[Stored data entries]
▼▼▼
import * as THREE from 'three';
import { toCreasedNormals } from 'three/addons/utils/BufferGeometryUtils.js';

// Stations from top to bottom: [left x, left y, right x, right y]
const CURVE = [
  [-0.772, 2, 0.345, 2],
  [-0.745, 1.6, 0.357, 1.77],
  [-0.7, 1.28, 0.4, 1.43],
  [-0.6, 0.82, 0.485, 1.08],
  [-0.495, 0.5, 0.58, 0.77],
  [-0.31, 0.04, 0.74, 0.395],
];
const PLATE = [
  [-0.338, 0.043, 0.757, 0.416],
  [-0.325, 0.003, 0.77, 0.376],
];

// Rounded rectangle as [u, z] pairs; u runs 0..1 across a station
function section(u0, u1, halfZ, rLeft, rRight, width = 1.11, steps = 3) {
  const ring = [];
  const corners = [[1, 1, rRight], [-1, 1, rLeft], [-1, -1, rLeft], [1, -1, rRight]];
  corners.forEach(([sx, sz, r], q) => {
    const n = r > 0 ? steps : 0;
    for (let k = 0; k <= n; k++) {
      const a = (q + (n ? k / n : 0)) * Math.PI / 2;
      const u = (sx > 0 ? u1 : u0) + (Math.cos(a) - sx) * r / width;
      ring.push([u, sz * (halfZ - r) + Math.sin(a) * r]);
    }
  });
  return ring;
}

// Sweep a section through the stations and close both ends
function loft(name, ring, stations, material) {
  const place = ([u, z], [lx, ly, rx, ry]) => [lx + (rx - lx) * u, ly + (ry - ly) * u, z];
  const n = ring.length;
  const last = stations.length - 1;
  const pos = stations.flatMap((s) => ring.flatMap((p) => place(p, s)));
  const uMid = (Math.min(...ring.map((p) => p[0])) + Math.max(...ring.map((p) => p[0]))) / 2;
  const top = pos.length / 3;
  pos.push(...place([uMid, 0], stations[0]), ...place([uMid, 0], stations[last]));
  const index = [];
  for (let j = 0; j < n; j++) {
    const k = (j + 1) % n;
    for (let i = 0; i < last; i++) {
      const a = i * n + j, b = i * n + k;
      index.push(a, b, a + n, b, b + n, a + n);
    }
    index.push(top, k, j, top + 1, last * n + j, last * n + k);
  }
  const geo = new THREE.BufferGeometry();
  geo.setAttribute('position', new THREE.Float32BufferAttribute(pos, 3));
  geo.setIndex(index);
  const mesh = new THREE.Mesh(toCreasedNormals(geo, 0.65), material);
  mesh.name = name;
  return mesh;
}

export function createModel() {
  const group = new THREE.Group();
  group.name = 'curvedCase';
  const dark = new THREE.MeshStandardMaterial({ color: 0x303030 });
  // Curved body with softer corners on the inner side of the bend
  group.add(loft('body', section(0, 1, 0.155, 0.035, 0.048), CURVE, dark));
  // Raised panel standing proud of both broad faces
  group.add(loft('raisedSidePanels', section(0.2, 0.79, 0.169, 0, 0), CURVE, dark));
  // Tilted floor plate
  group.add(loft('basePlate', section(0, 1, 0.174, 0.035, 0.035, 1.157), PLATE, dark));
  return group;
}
▲▲▲
Copy out the range of lines above starting at the line with "const a = (q" and ending at the line with "const pos = stations.flatMap((s)", exactly and including both.

      const a = (q + (n ? k / n : 0)) * Math.PI / 2;
      const u = (sx > 0 ? u1 : u0) + (Math.cos(a) - sx) * r / width;
      ring.push([u, sz * (halfZ - r) + Math.sin(a) * r]);
    }
  });
  return ring;
}

// Sweep a section through the stations and close both ends
function loft(name, ring, stations, material) {
  const place = ([u, z], [lx, ly, rx, ry]) => [lx + (rx - lx) * u, ly + (ry - ly) * u, z];
  const n = ring.length;
  const last = stations.length - 1;
  const pos = stations.flatMap((s) => ring.flatMap((p) => place(p, s)));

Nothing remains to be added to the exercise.